The One Thing You Don\'t Do
By Paul Cabana, producer
When filming a prison interview, the one thing you don\’t do is keep a shot tape in the camera, in case they ask you to hand it over. When you\’re producing a home makeover show, the one thing you don\’t do is become the middleman between a homeowner and a contractor, because you effectively become the contractor. When directing No Reservations, the one thing you don\’t do is tell Tony what to say because, well, you just don\’t.
I\’ve worked with a few different hosts and a lot of times, you just feed \’em lines. It\’s not disingenuous or manipulative. When you do, you have no choice.
Here\’s the math: say you have a shoot day with two locations. Once you include travel, lighting, set up and breaks, a 10-hour crew day is more like 4, so two hours filming per location. A scene is broken up into different beats. In No Reservations, a scene might include establishers, walk & talk, meal prep, meal and conversation, say 20 minutes per beat. In a travelogue show like No Reservations, where Tony\’s voiced-over thoughts thread the whole show, 90% of what you need to film is process or non-sync — basically, people not talking. That said, on a hosted show, you absolutely need the host talking a little bit to camera, directly to the viewer. So tallying it up, sometimes you have a couple minutes or less to get that done. In those stressful moments, sometimes you just have to tell someone exactly what to say.

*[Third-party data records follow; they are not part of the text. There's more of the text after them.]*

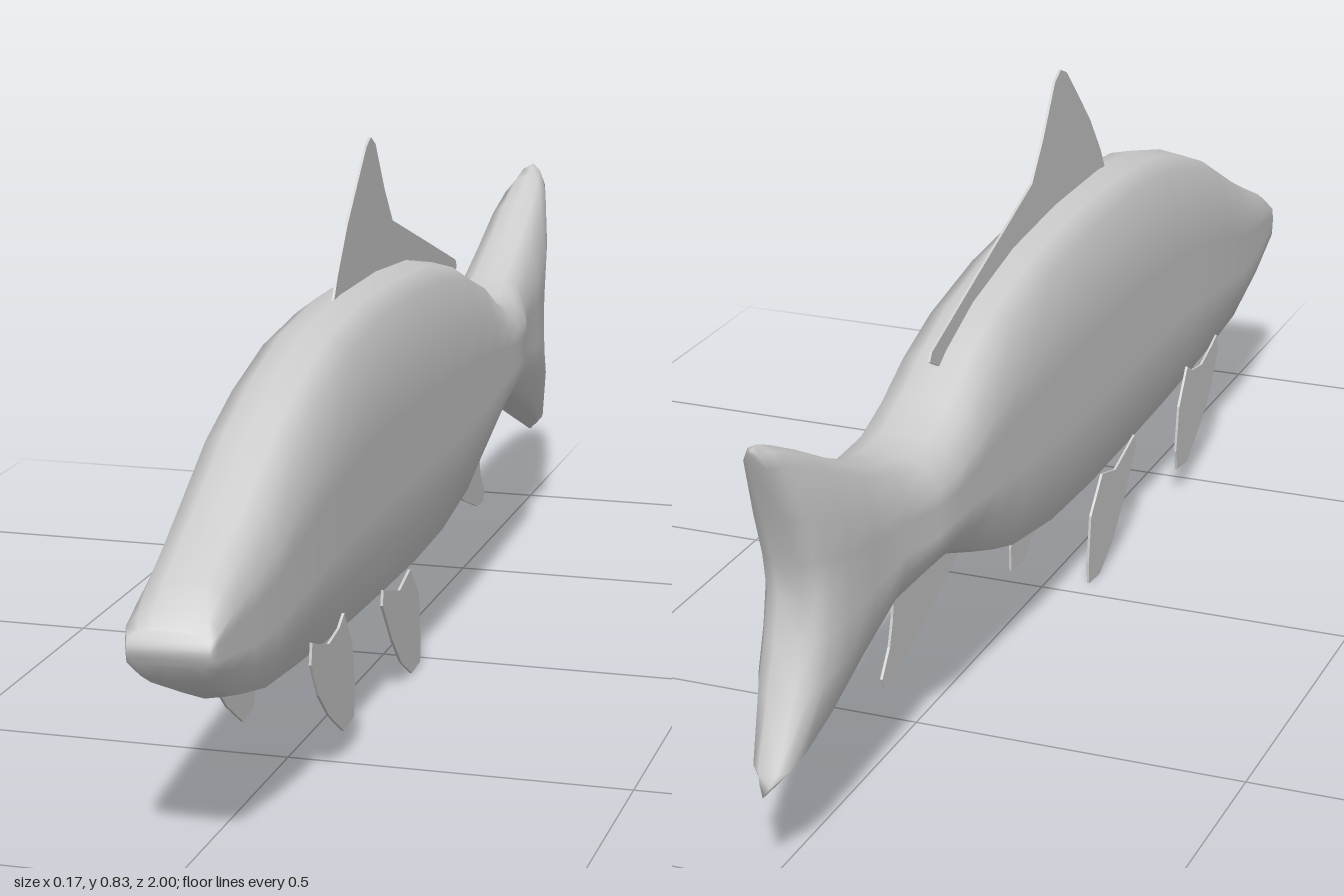
import * as THREE from 'three';

const material = new THREE.MeshStandardMaterial({ color: 0xcccccc, side: THREE.DoubleSide });

// Half cross-section, top to bottom: [share of half width, height from -1 to 1]
const HALF = [[0, 1], [0.42, 0.965], [0.76, 0.87], [1, 0.5], [1, 0.22], [1, 0], [1, -0.25],
  [1, -0.52], [0.74, -0.89], [0.4, -0.95], [0, -1]];

// Stations from nose to tail: [z, top, bottom, half width, forward bend of the middle]
const STATIONS = [
  [0.99, 0.335, 0.285, 0.056, 0.01],
  [0.975, 0.357, 0.262, 0.062, 0.012],
  [0.93, 0.385, 0.235, 0.066, 0],
  [0.86, 0.417, 0.203, 0.072, 0],
  [0.78, 0.455, 0.183, 0.078, 0],
  [0.66, 0.52, 0.172, 0.083, 0],
  [0.54, 0.566, 0.163, 0.085, 0],
  [0.4, 0.604, 0.153, 0.085, 0],
  [0.24, 0.62, 0.147, 0.085, 0],
  [0.05, 0.619, 0.143, 0.085, 0],
  [-0.12, 0.605, 0.15, 0.085, 0],
  [-0.28, 0.572, 0.178, 0.085, 0],
  [-0.38, 0.533, 0.217, 0.085, 0],
  [-0.46, 0.487, 0.258, 0.085, 0],
  [-0.53, 0.46, 0.281, 0.085, 0],
  [-0.6, 0.459, 0.283, 0.083, 0],
  [-0.67, 0.476, 0.266, 0.063, 0],
  [-0.78, 0.522, 0.226, 0.062, 0.01],
  [-0.88, 0.573, 0.18, 0.058, 0.04],
  [-0.95, 0.606, 0.147, 0.048, 0.075],
  [-0.985, 0.62, 0.131, 0.036, 0.09],
  [-1, 0.618, 0.128, 0.018, 0.098],
];

// Smooth skin lofted through the stations, with the tail fork made by the bend
function bodyGeometry() {
  const ring = [...HALF, ...HALF.slice(1, -1).reverse().map(([u, v]) => [-u, v])];
  const n = ring.length;
  const half = HALF.length - 1;
  const positions = [];
  const index = [];
  for (const [z, top, bottom, width, bend] of STATIONS) {
    for (const [u, v] of ring) {
      const y = (top + bottom) / 2 + v * (top - bottom) / 2;
      positions.push(u * width, y, z + bend * (1 - Math.abs(v) ** 1.4));
    }
  }
  for (let i = 0; i < STATIONS.length - 1; i++) {
    for (let j = 0; j < n; j++) {
      const a = i * n + j, b = i * n + (j + 1) % n;
      index.push(a, b, a + n, b, b + n, a + n);
    }
  }
  // Close the nose and the trailing edge with strips across the ring
  const last = (STATIONS.length - 1) * n;
  for (let j = 0; j < half; j++) {
    const a = j, b = (n - j) % n, c = n - j - 1, d = j + 1;
    index.push(a, b, c, a, c, d);
    index.push(last + a, last + c, last + b, last + a, last + d, last + c);
  }
  const geometry = new THREE.BufferGeometry();
  geometry.setAttribute('position', new THREE.Float32BufferAttribute(positions, 3));
  geometry.setIndex(index);
  geometry.computeVertexNormals();
  return geometry;
}

// Thin flat fin from an outline of [z, y] points, standing at a given x
function fin(name, outline, x) {
  const thickness = 0.004;
  const shape = new THREE.Shape(outline.map(([z, y]) => new THREE.Vector2(-z, y)));
  const geometry = new THREE.ExtrudeGeometry(shape, { depth: thickness, bevelEnabled: false });
  geometry.translate(0, 0, -thickness / 2).rotateY(Math.PI / 2);
  const mesh = new THREE.Mesh(geometry, material);
  mesh.name = name;
  mesh.position.x = x;
  return mesh;
}

const DORSAL = [[0.27, 0.615], [0.25, 0.65], [0.2, 0.715], [0.1, 0.815], [0.075, 0.826], [0.05, 0.812],
  [0, 0.735], [-0.045, 0.68], [-0.25, 0.61], [-0.43, 0.548], [-0.438, 0.535], [-0.39, 0.51], [0, 0.58]];
const ANAL = [[-0.32, 0.192], [-0.44, 0.26], [-0.5, 0.29], [-0.55, 0.255], [-0.558, 0.19], [-0.57, 0.15],
  [-0.598, 0.112], [-0.59, 0.095], [-0.55, 0.097], [-0.46, 0.13]];
const PECTORAL = [[0.63, 0.216], [0.6, 0.205], [0.55, 0.19], [0.5, 0.198], [0.475, 0.213], [0.435, 0.155],
  [0.422, 0.08], [0.43, 0.045], [0.48, 0.04], [0.55, 0.085], [0.6, 0.13], [0.635, 0.185]];
const PELVIC = [[0.24, 0.178], [0.2, 0.166], [0.15, 0.152], [0.09, 0.168], [0.04, 0.115], [0.03, 0.04],
  [0.032, 0.004], [0.08, 0], [0.14, 0.035], [0.19, 0.085], [0.245, 0.155]];

export function createModel() {
  const model = new THREE.Group();
  model.name = 'fish';
  const body = new THREE.Mesh(bodyGeometry(), material);
  body.name = 'bodyAndTail';
  model.add(body, fin('dorsalFin', DORSAL, 0), fin('analFin', ANAL, 0.01));
  // Paired fins below the flanks
  for (const [side, sign] of [['left', 1], ['right', -1]]) {
    model.add(fin(side + 'PectoralFin', PECTORAL, sign * 0.075));
    model.add(fin(side + 'PelvicFin', PELVIC, sign * 0.066));
  }
  return model;
}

Although the same math applies to Anthony Bourdain: No Reservations, the same rule does not apply to Anthony Bourdain. There could be some hostage strapped to a bomb that can only be diffused by Tony looking at a camera and saying what town he\’s in and why he\’s there, you still don\’t tell him what to say.
So what do you do?
Laos Day 4, Scene 3, Strategy 1: You ask really, really nicely. Tony and guest are riding on elephants through the forest. In the one moment the elephants are next to each other, still and all cameras are perfectly lined up, I tell Tony \’hey, this would be a great time to ask a question.\’ I think the only conversation that will make the final cut is Tony telling me that there is a reason in those old Westerns, they don\’t film people talking while on horses.
Laos Day 4, Scene 1, Strategy 2: You kindly suggest. I\’m filming Tony looking at a ricefield where 13 live bombs from the Vietnam War have been found and wired to explode. Before they detonate, I suggest to Tony that after the bombs go off, it would be a great moment to open the show. What followed was 13 bombs going off and then a deafening silence.
Laos Day 3, Scene 2, Strategy 3: You find a workaround. Tony is sitting around a huge spread with a group of villagers. After 10 minutes of silent eating, there is absolutely no conversation. I make eye contact with the camera guys and raise one finger which tells them to go in for tight singles. Then I tell the translator to call over to one of the guests and ask him to ask Tony a specific question (in Laoso so Tony won\’t be annoyed.) After a minute, the guest looks up and asks with total sincerity, \”Tony, why did you want to come to Laos?\” What follows is an amazingly heartfelt and surprising response that made the scene one of my favorites.
Laos Last Day, Scene 1, Strategy 4: You just let him talk when he wants to talk. By the last morning, I had absolutely no footage of Tony talking to camera and I was resigned to just make it work when I got back. We all break off to each film the countryside as dawn lifts. Although he\’s on a break, Tony decides to follow Zach, one of the camera guys, to some bridge.
Of course, I don\’t know this is happening until later that morning when Zach hands me a tape and insists I watch right there as he looks on. He never does this, so it must be good. In some cafe by the river, mopeds whirring behind me, I cue it up. I watch Tony crossing a narrow bamboo bridge through the morning fog, monks in bright orange robes passing by, lush, green rice fields in the distance. He sits down, looks right at the camera, and describes why this country is so hauntingly beautiful, so unforgettable — putting in perfectly unscripted terms what the whole crew had been feeling all week.